Our theme for the month of June is “Top Ten.”
The television is in grainy standard definition. Upbeat jazz music plays as the camera slowly zooms in on a gray-haired late-night host who is tapping his hand on the table, then putting his finger up to queue the last note as if he is conducting. There is a brief in-show commercial featuring a man standing in front of a microphone holding a pump bottle of hand sanitizer. He says, “It’s got the bitter medicinal taste and high alcohol content I love.” You know what comes next, of course.
Before there were Thank You Notes with Jimmy Fallon or Carpool Karaoke with James Corden, there were Top Ten Lists with David Letterman. On my childhood bookshelf were the first two books published with scores of these lists. Since I was the eldest child, and relatively sheltered, these books were my two older brothers, sneaking me cigarettes and showing me the Austin Powers movies several years before I was ready.
I can still recite some of my favorites:
Top Ten Reasons You’ve Gone to a Bad Doctor: He giggles uncontrollably when he hears the word penis.
Top Ten Reasons You’ve Gone to a Bad Funeral Home: The hearse also has a Domino’s logo on it; on the way to the funeral it drops off a couple of pizzas.
Come to think of it, this is where I learned the word hearse.
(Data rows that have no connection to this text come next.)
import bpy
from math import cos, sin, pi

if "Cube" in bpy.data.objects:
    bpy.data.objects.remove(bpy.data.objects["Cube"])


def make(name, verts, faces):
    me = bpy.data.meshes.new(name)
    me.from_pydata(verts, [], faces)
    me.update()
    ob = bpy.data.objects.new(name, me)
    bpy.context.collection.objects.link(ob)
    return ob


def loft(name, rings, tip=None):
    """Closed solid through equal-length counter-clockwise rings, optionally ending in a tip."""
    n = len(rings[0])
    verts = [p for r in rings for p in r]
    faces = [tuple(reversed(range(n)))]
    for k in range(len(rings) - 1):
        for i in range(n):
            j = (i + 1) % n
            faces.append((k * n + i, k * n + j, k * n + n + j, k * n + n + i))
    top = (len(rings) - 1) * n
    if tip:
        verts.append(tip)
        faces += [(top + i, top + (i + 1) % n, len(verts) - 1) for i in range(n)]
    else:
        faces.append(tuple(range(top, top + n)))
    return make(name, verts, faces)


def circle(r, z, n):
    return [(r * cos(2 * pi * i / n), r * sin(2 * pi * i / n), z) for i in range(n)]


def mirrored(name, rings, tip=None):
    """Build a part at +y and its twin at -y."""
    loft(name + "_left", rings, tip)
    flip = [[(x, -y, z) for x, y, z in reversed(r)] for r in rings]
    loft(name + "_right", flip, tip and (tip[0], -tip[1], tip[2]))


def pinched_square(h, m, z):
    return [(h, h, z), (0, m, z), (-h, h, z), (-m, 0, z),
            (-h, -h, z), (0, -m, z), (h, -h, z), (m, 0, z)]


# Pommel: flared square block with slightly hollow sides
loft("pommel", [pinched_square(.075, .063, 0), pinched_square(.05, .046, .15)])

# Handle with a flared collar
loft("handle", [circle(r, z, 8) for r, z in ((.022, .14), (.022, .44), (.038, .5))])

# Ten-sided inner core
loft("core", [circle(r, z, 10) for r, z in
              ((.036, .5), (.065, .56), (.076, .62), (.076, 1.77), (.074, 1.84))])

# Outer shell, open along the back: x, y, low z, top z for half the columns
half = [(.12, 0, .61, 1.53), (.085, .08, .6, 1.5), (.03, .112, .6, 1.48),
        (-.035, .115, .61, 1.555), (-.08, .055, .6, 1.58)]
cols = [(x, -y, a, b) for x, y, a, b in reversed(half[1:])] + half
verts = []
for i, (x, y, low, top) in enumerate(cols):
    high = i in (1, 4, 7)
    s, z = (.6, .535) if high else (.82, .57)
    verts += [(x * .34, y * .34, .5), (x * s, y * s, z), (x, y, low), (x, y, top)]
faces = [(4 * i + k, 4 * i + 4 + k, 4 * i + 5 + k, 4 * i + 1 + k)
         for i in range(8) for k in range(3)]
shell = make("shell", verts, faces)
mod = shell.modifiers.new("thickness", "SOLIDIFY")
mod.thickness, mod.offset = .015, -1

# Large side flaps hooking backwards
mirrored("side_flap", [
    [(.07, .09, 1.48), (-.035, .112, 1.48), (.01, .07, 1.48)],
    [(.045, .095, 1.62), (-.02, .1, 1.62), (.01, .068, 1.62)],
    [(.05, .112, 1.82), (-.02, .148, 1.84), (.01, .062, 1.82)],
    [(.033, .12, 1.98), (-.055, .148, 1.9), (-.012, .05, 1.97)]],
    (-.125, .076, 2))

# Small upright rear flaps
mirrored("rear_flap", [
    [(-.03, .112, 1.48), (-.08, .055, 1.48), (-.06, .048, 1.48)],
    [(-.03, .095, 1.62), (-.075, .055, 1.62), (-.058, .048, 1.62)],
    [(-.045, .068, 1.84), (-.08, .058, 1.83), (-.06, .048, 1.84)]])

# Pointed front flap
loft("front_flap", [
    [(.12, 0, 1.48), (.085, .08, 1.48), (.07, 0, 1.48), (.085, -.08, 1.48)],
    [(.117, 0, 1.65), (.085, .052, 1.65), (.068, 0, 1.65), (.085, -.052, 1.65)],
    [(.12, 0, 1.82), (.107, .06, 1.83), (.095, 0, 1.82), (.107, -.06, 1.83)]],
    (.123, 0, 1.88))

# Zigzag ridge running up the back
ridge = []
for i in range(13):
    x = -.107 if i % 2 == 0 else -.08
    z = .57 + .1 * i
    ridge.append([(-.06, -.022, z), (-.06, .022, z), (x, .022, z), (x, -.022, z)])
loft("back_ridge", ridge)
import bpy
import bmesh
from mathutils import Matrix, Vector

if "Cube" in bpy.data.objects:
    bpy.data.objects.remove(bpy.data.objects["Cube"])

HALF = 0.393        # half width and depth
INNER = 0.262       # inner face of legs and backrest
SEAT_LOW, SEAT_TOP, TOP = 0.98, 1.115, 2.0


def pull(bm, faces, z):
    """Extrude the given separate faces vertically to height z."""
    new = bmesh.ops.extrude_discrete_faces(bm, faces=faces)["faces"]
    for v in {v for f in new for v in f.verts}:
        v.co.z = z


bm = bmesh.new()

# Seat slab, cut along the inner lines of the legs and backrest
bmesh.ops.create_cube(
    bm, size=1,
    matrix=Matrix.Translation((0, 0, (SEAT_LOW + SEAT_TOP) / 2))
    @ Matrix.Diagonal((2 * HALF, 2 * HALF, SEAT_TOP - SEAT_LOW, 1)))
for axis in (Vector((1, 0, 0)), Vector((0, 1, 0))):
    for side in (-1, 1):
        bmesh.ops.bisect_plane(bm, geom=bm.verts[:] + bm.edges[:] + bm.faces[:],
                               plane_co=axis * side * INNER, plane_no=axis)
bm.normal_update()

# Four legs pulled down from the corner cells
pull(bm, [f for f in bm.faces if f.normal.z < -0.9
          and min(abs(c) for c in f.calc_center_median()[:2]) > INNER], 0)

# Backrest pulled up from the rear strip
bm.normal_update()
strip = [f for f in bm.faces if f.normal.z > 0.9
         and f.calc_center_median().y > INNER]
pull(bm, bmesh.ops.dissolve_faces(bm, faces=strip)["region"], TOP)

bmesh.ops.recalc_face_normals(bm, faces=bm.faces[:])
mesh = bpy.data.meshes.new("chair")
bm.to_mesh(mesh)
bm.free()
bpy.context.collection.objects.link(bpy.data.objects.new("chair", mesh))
Much like Fallon’s Thank You Notes or Jimmy Kimmel’s segment where celebrities read mean tweets about themselves, most of these lists are fairly dull (Top Ten Dog Show Titles: America’s Got Heartworm), though perhaps would hit you in the right place if you’re a dirtbag like me and watching while slightly buzzed (Top Ten One-Word Campaign Slogans: Erect). This week I checked some of the lists out on YouTube and was transported back to the early 2000s. There’s a goofy, antiquated graphic where the numbers appear on cartoon pyramids. Letterman introduces the segment with a corny anecdote and a ridiculous punch line. He speeds through the lists as if he’s trying to get to the next segment, get home, and pour himself some gin. Number ten rolls into number nine as if they are combined, meant to be forgotten. It’s like they were exclusively meant for the 11:30 p.m. crowd, a pre-YouTube era of television.
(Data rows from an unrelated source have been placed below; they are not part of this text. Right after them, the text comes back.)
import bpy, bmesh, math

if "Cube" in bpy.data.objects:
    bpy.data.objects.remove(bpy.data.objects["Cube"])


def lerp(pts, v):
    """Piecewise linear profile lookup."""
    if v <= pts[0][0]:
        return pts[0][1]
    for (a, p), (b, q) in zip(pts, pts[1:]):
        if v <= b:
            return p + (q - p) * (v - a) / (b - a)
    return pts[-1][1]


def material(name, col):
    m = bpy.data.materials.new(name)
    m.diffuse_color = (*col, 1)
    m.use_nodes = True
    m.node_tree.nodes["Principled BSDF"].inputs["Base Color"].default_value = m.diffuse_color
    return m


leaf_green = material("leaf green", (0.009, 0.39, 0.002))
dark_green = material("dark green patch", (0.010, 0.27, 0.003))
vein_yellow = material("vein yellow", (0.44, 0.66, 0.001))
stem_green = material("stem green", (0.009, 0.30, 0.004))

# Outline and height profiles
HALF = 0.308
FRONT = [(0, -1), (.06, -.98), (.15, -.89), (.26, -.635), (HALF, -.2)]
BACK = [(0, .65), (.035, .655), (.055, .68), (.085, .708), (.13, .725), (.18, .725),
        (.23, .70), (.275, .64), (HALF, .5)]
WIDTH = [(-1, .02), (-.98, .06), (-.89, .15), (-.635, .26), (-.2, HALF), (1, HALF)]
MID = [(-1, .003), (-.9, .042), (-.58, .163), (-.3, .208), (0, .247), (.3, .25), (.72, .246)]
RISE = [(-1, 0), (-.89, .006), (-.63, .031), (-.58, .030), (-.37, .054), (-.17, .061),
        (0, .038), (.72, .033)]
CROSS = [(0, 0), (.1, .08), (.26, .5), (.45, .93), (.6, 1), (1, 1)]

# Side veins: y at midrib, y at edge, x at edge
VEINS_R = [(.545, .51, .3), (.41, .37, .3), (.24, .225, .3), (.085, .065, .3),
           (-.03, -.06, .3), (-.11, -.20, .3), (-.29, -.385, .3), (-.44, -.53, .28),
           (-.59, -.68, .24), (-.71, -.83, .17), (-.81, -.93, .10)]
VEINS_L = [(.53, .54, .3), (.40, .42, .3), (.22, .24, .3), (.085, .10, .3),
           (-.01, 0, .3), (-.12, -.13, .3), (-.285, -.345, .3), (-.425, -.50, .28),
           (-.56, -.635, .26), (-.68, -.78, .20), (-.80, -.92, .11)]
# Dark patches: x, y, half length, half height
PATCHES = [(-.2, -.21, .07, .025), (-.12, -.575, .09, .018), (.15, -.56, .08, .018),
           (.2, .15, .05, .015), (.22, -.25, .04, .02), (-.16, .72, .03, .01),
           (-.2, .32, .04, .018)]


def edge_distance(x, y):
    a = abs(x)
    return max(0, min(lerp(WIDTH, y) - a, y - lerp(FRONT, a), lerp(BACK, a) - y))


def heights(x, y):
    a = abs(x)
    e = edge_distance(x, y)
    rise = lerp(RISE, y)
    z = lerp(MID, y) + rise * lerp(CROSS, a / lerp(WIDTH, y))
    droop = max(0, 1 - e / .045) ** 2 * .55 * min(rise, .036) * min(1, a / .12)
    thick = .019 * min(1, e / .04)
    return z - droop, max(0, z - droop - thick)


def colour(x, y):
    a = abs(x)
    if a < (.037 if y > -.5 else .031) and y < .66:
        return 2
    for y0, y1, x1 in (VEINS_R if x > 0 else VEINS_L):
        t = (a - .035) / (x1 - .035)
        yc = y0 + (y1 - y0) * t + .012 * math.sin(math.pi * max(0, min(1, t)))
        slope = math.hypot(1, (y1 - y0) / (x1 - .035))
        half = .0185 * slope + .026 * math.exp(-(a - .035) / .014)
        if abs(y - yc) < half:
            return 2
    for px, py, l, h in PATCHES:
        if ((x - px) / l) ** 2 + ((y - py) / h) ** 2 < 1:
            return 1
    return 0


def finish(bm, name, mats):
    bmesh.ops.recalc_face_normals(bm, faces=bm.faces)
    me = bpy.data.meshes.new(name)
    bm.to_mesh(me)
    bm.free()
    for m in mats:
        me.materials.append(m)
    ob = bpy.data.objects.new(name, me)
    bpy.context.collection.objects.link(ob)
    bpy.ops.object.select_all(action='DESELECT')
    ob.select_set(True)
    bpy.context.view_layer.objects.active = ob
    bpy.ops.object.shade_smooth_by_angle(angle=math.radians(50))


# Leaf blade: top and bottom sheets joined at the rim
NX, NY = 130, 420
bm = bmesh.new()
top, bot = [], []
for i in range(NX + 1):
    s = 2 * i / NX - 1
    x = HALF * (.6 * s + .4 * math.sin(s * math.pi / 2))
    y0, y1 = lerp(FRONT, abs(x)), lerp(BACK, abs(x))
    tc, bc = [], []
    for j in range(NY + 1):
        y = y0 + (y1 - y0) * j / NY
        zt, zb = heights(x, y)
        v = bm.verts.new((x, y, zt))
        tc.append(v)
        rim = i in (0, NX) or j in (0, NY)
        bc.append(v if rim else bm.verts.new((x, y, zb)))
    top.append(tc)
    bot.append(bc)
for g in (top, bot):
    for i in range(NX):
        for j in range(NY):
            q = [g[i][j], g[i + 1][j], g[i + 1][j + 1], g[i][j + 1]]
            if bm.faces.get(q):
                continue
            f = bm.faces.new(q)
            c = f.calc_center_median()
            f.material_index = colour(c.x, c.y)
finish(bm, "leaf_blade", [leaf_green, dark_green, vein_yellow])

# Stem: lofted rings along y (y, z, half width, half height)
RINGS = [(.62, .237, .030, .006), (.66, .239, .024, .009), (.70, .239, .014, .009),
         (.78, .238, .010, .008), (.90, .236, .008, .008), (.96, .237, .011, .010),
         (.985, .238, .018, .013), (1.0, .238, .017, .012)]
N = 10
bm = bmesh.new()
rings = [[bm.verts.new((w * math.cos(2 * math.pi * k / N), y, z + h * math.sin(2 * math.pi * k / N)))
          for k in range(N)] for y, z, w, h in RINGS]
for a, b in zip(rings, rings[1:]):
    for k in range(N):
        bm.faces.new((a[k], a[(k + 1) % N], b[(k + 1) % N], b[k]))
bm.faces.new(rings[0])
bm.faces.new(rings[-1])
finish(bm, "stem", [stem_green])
Perhaps the lack of quality comes with the territory of making five hours of television every week; it reminds me of watching Jay Leno deliver a monologue and shake his head slightly after a joke, as if to say, “I know that one was bad too.” It’s possible that the writers wanted to take risks, knowing many jokes would fail in search of a rare hit. Whatever the case, those dumb jokes made me laugh, and they taught me a few things to boot.
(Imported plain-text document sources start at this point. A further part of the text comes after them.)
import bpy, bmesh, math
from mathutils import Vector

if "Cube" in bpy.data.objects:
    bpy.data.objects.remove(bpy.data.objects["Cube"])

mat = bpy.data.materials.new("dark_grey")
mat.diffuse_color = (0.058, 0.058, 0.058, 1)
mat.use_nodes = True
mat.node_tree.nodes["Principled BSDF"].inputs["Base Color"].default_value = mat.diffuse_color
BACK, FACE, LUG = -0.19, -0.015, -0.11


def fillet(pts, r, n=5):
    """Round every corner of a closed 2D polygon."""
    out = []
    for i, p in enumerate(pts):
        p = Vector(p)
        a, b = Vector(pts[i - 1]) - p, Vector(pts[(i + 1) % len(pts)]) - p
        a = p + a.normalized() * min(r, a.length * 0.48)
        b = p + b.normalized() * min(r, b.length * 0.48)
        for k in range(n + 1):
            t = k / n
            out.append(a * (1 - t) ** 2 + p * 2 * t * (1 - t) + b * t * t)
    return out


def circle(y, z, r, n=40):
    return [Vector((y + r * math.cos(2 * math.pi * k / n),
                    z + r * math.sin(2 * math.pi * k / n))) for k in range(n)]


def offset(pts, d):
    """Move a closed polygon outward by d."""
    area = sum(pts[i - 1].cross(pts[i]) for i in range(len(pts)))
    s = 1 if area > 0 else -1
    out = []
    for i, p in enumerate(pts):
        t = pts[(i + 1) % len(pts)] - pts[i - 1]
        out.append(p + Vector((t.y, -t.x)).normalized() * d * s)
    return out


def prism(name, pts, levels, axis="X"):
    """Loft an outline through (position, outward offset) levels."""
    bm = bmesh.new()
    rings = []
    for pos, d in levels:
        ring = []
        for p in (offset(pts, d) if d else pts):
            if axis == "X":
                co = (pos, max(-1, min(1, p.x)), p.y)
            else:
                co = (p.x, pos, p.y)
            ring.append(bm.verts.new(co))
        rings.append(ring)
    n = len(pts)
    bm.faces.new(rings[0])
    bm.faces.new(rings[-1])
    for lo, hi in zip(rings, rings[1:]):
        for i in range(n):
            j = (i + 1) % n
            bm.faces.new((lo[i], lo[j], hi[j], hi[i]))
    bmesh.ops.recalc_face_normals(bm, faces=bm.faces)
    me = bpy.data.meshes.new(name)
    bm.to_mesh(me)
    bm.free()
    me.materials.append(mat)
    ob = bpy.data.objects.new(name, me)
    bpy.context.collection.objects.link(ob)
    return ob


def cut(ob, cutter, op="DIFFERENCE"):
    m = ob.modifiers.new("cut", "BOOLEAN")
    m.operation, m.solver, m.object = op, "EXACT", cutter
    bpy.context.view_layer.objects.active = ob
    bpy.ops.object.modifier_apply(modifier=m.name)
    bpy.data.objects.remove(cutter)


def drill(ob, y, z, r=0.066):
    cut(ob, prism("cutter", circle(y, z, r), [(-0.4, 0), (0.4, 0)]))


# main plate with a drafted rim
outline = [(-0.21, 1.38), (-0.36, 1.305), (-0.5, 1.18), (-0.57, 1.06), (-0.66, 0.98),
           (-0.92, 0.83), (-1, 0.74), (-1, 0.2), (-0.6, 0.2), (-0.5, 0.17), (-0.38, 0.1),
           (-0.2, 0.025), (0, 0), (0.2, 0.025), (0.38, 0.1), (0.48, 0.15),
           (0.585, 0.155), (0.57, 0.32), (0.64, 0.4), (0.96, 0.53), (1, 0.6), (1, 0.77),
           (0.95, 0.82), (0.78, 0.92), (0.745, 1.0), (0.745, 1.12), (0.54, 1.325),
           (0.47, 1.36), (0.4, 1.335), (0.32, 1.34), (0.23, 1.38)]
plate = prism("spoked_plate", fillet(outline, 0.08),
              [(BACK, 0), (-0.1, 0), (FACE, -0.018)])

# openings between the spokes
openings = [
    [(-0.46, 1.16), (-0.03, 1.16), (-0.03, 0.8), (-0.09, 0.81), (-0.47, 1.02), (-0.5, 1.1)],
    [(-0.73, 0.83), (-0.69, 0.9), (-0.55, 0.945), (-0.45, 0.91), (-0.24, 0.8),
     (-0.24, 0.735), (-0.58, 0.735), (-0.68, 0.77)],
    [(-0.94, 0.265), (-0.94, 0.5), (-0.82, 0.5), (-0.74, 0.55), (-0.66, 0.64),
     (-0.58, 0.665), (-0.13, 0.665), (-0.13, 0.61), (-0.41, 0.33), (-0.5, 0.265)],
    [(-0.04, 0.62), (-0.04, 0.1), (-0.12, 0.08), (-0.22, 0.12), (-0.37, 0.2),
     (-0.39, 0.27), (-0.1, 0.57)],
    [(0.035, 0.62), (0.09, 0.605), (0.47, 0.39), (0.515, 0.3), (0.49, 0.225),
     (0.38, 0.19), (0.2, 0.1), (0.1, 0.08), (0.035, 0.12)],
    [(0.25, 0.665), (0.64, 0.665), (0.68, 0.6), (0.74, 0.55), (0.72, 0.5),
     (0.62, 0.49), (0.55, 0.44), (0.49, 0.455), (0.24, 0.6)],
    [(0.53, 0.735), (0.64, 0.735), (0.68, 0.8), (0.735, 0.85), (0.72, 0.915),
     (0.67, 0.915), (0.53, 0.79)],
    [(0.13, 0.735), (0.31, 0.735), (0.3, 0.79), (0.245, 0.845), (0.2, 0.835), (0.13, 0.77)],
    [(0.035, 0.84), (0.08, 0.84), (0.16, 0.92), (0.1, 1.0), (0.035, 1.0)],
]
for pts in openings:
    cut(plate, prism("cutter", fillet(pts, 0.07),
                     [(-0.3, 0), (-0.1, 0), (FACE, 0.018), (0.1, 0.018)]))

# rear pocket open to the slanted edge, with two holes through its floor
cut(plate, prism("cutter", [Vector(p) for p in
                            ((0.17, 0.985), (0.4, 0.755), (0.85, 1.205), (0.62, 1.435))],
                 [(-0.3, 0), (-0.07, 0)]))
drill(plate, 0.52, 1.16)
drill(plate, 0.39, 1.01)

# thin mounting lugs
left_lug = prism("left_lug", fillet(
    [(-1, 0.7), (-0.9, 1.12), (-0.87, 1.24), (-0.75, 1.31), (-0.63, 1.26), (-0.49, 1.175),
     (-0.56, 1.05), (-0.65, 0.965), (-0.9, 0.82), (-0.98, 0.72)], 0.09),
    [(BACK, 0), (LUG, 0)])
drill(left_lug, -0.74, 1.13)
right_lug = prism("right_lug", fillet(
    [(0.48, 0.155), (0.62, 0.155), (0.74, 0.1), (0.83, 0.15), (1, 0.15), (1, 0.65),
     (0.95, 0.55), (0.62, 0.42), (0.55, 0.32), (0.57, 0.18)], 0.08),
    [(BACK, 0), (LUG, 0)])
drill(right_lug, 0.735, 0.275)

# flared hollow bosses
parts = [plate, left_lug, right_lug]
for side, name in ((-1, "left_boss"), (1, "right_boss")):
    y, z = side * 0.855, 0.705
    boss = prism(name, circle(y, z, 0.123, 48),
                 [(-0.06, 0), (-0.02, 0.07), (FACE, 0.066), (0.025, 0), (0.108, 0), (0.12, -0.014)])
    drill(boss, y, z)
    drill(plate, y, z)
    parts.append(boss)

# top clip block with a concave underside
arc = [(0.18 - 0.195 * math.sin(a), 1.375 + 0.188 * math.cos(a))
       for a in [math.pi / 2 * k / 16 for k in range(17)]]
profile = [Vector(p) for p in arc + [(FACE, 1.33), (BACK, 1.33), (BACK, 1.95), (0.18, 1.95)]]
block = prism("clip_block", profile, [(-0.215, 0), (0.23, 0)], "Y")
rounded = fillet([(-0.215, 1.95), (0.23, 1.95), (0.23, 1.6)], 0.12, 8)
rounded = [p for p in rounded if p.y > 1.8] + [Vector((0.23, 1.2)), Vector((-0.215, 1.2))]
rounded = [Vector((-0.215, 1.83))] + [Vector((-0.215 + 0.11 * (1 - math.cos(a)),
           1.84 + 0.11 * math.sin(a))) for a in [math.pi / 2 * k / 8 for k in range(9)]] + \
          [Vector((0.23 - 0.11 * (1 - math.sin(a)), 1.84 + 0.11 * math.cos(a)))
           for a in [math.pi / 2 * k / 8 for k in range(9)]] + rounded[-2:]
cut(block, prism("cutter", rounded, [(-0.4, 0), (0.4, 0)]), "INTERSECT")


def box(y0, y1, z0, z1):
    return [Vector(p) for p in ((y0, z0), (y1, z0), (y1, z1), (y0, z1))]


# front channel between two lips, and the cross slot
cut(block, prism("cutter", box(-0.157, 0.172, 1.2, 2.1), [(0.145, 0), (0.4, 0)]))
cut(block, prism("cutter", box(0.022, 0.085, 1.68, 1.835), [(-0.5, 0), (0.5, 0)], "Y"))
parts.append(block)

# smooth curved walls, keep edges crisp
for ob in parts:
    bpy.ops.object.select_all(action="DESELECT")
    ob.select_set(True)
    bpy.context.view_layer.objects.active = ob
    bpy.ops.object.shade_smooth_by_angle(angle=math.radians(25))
Matt Cambridge (’12) is a new dad to Chloe, husband to the beautiful Kendahl, and a human resources professional at Boeing. He lives in St. Louis and enjoys eating Hershey’s kisses, riding roller coasters, and watching the latest stand-up specials on Netflix. You can read more of his work at laughcrythink.com.